◆ What you need to do ◆
How many lines in the listing include the string "depth"? Reply with the number alone.

◆ Extracted material ◆
BEGIN
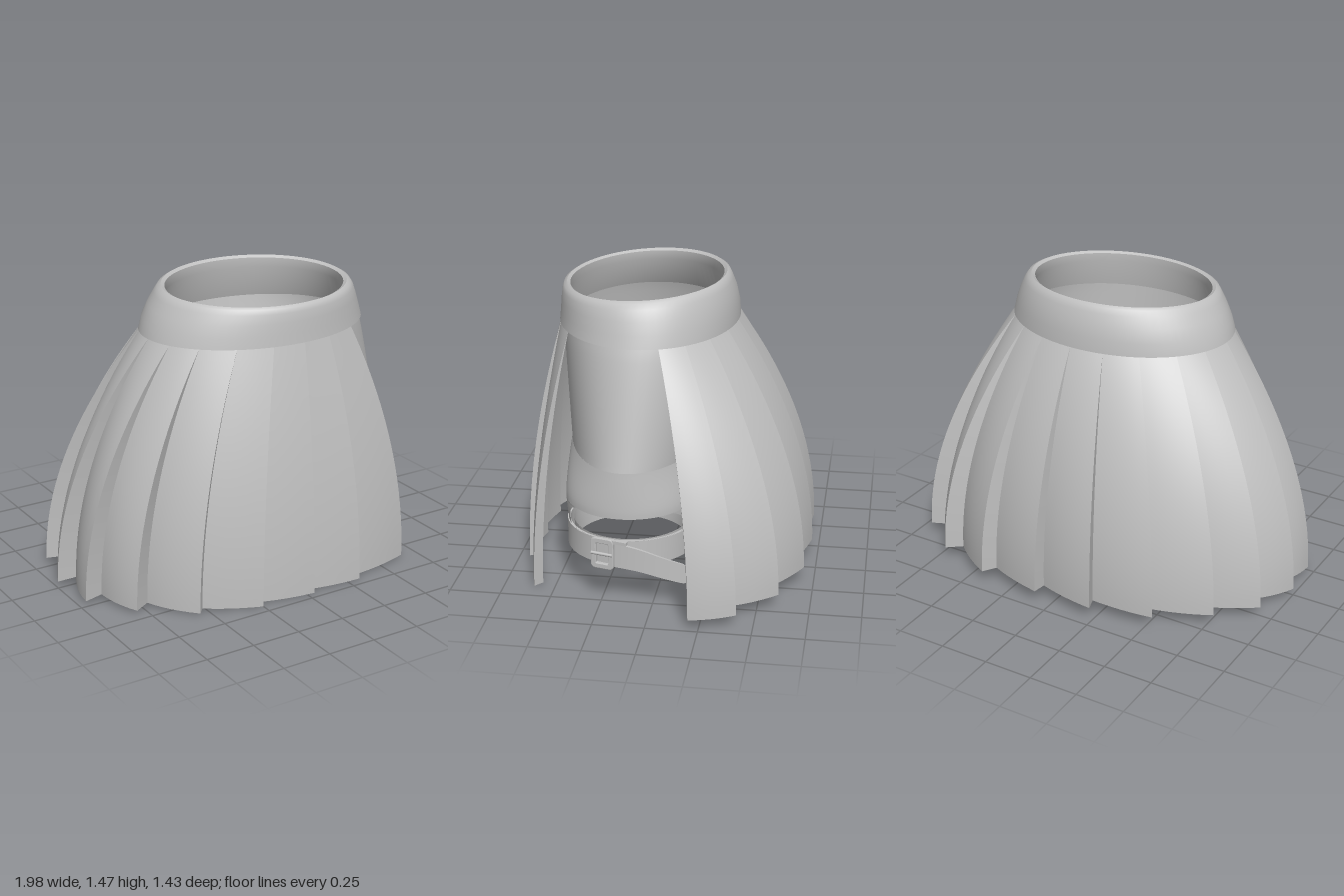
import * as THREE from 'three';
import { mergeGeometries, mergeVertices, toCreasedNormals } from 'three/addons/utils/BufferGeometryUtils.js';

const { lerp, smoothstep } = THREE.MathUtils;
const TAU = Math.PI * 2;

// Grid surface: point(u, v) returns [x, y, z] for u and v in 0..1
function surface(nu, nv, point) {
  const pos = [], idx = [];
  for (let j = 0; j <= nv; j++) {
    for (let i = 0; i <= nu; i++) {
      pos.push(...point(i / nu, j / nv));
      if (i < nu && j < nv) {
        const a = j * (nu + 1) + i, b = a + nu + 1;
        idx.push(a, b, a + 1, b, b + 1, a + 1);
      }
    }
  }
  let geo = new THREE.BufferGeometry();
  geo.setAttribute('position', new THREE.Float32BufferAttribute(pos, 3));
  geo.setIndex(idx);
  geo = mergeVertices(geo, 1e-5);
  geo.computeVertexNormals();
  return geo;
}

// Strap with a rectangular section swept along a path, its width staying upright
function ribbon(path, steps, width, thick) {
  const corners = [[1, 1], [-1, 1], [-1, -1], [1, -1], [1, 1]];
  const strip = surface(4, steps, (u, v) => {
    const [o, h] = corners[Math.round(u * 4)];
    const p = path.getPointAt(v), t = path.getTangentAt(v);
    const out = new THREE.Vector3(t.z, 0, -t.x).normalize();
    p.addScaledVector(out, o * thick / 2);
    return [p.x, p.y + h * width(v) / 2, p.z];
  });
  return toCreasedNormals(strip, 0.7);
}

// Pleat corners along the hem [x, z], from the front slit edge round to the rear one
const HEM = [[0.66, 0.6], [0.32, 0.7], [0.04, 0.71], [-0.25, 0.7], [-0.55, 0.61], [-0.8, 0.44],
  [-0.97, 0.24], [-1, 0], [-0.94, -0.25], [-0.78, -0.44], [-0.54, -0.62], [-0.24, -0.71],
  [0.07, -0.72], [0.4, -0.7], [0.7, -0.6], [0.92, -0.42], [0.98, -0.2]];
const SQUASH = 0.71;
const corners = HEM.map(([x, z]) => {
  const a = Math.atan2(z / SQUASH, x);
  return { a: a < 0 ? a + TAU : a, r: Math.hypot(x, z / SQUASH) };
});

// Skirt wall: an ellipse at the waist flaring to radius r at the hem; v runs downwards
function skirtPoint(a, r, v) {
  const f = 1 - Math.pow(1 - v, 1.95), c = Math.cos(a), s = Math.sin(a);
  const hemZ = SQUASH * r * s;
  return [
    lerp(0.05 + 0.578 * c, r * c, f),
    lerp(1.252, 0.045 - 0.05 * hemZ, v),
    lerp(0.11 + 0.436 * s, hemZ, f),
  ];
}

function skirtGeometry() {
  const parts = [], last = corners.length - 1;
  const fold = (a, r0, r1) => parts.push(surface(1, 24, (u, v) => skirtPoint(a, lerp(r0, r1, u), v)));
  for (let i = 0; i < last; i++) {
    const p = corners[i], q = corners[i + 1];
    const depth = i === last - 1 ? 0 : i < 4 ? 0.06 : 0.1;
    const inner = q.r * (1 - depth);
    parts.push(surface(6, 24, (u, v) => skirtPoint(lerp(p.a, q.a, u), lerp(p.r, inner, u), v)));
    if (depth) fold(q.a, inner, q.r);
  }
  // turned-in edges of the slit
  fold(corners[0].a, corners[0].r * 0.94, corners[0].r);
  fold(corners[last].a, corners[last].r, corners[last].r * 0.96);
  return mergeGeometries(parts);
}

// Waistband sections: y, centre x, centre z, radius x, radius z
const BAND = [[1.25, 0.05, 0.11, 0.54, 0.41], [1.25, 0.05, 0.11, 0.586, 0.442], [1.31, 0.05, 0.11, 0.568, 0.437],
  [1.37, 0.055, 0.115, 0.542, 0.428], [1.42, 0.06, 0.122, 0.515, 0.415], [1.445, 0.06, 0.125, 0.497, 0.405],
  [1.455, 0.06, 0.125, 0.478, 0.39], [1.445, 0.06, 0.125, 0.46, 0.375], [1.4, 0.06, 0.125, 0.462, 0.375],
  [1.25, 0.05, 0.11, 0.54, 0.41]];

function bandGeometry() {
  const geo = surface(72, BAND.length - 1, (u, v) => {
    const [y, cx, cz, rx, rz] = BAND[Math.round(v * (BAND.length - 1))];
    const z = cz + rz * Math.sin(u * TAU);
    return [cx + rx * Math.cos(u * TAU), y - 0.05 * (z - 0.12) * (y - 1.25) / 0.2, z];
  });
  return toCreasedNormals(geo, 0.9);
}

// Shorts: the hips are ellipses, which split into two round legs below the crotch
const CX = 0.05, CROTCH = 0.68;
function hipPoint(u, v) {
  const a = u * TAU;
  const rx = lerp(0.572, 0.71, Math.pow(v, 0.85)), rz = lerp(0.425, 0.35, v);
  return [CX + rx * Math.sin(a), lerp(1.26, CROTCH, v), lerp(0.11, 0.14, v) + rz * Math.cos(a)];
}

function legPoint(side, a, y, scale = 1) {
  const g = Math.sqrt(1 - smoothstep(y, 0.45, CROTCH));
  const taper = smoothstep(y, 0.2, 0.48);
  const sn = Math.sin(a), cs = Math.cos(a);
  const hip = 0.71 * Math.max(0, sn);
  const leg = 0.385 + lerp(0.3, 0.335, taper) * sn * scale;
  const rz = lerp(0.35, lerp(0.3, 0.32, taper) * scale, g);
  return [CX + side * lerp(hip, leg, g), y, lerp(0.14, 0.15, g) + rz * cs];
}

function legGeometry(side, hasWindow) {
  const parts = [
    surface(48, 12, (u, v) => legPoint(side, u * TAU, lerp(CROTCH, 0.45, v))),
    surface(48, 4, (u, v) => legPoint(side, u * TAU, lerp(0.33, 0.2, v))),
    surface(48, 1, (u, v) => legPoint(side, u * TAU, 0.2, lerp(1, 0.92, v))),
    surface(48, 3, (u, v) => legPoint(side, u * TAU, lerp(0.2, 0.33, v), 0.92)),
  ];
  // wall between thigh and cuff, open on the outer side where there is a window
  parts.push(surface(48, 8, (u, v) => {
    const half = hasWindow ? 1.08 - 0.25 * Math.pow(1 - v, 4) : 0;
    const a = Math.PI / 2 + lerp(half, TAU - half, u);
    return legPoint(side, a, lerp(0.45, 0.33, v));
  }));
  return mergeGeometries(parts);
}

// Rectangular buckle frame with an opening
function buckleGeometry() {
  const rect = (path, w, h, r) => {
    path.moveTo(-w + r, -h).lineTo(w - r, -h).quadraticCurveTo(w, -h, w, -h + r);
    path.lineTo(w, h - r).quadraticCurveTo(w, h, w - r, h);
    path.lineTo(-w + r, h).quadraticCurveTo(-w, h, -w, h - r);
    path.lineTo(-w, -h + r).quadraticCurveTo(-w, -h, -w + r, -h);
    return path;
  };
  const shape = rect(new THREE.Shape(), 0.055, 0.075, 0.02);
  shape.holes.push(rect(new THREE.Path(), 0.036, 0.056, 0.01));
  return new THREE.ExtrudeGeometry(shape, {
    depth: 0.014, bevelThickness: 0.004, bevelSize: 0.004, bevelSegments: 2, curveSegments: 5,
  });
}

export function createModel() {
  const model = new THREE.Group();
  const cloth = new THREE.MeshStandardMaterial({ color: 0xc0c0c0, side: THREE.DoubleSide });
  cloth.name = 'light grey cloth';
  const add = (name, geo, parent = model) => {
    const mesh = new THREE.Mesh(geo, cloth);
    mesh.name = name;
    parent.add(mesh);
    return mesh;
  };

  add('pleatedSkirt', skirtGeometry());
  add('waistband', bandGeometry());
  add('shortsHips', surface(64, 16, hipPoint));
  add('shortsLeftLeg', legGeometry(1, true));
  add('shortsRightLeg', legGeometry(-1, false));

  // Strap round the left thigh
  const loop = [];
  for (let i = 0; i < 24; i++) {
    const a = i / 24 * TAU;
    loop.push(new THREE.Vector3(0.435 + 0.308 * Math.cos(a), 0.265, 0.15 + 0.308 * Math.sin(a)));
  }
  add('thighStrap', ribbon(new THREE.CatmullRomCurve3(loop, true), 64, () => 0.128, 0.014));

  // Loose strap end hanging behind the buckle
  const tail = new THREE.CatmullRomCurve3([[0.735, 0.265, 0.28], [0.762, 0.262, 0.18], [0.772, 0.245, 0.06],
    [0.76, 0.205, -0.06], [0.725, 0.165, -0.16], [0.705, 0.155, -0.19]].map(p => new THREE.Vector3(...p)));
  add('strapEnd', ribbon(tail, 28, v => v > 0.9 ? lerp(0.095, 0.05, (v - 0.9) * 10) : lerp(0.13, 0.095, v), 0.014));

  // Buckle with prong and keeper
  const buckle = new THREE.Group();
  buckle.name = 'buckle';
  buckle.position.set(0.755, 0.267, 0.235);
  buckle.rotation.y = Math.PI / 2 - 0.25;
  model.add(buckle);
  add('buckleFrame', buckleGeometry(), buckle);
  const prong = add('buckleProng', new THREE.CylinderGeometry(0.008, 0.008, 0.11, 10), buckle);
  prong.rotation.z = Math.PI / 2;
  prong.position.set(0, 0, 0.018);
  const keeper = add('strapKeeper', new THREE.BoxGeometry(0.13, 0.016, 0.022), buckle);
  keeper.position.set(0.06, 0.068, 0.004);
  return model;
}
END
◆ Problem solution ◆
4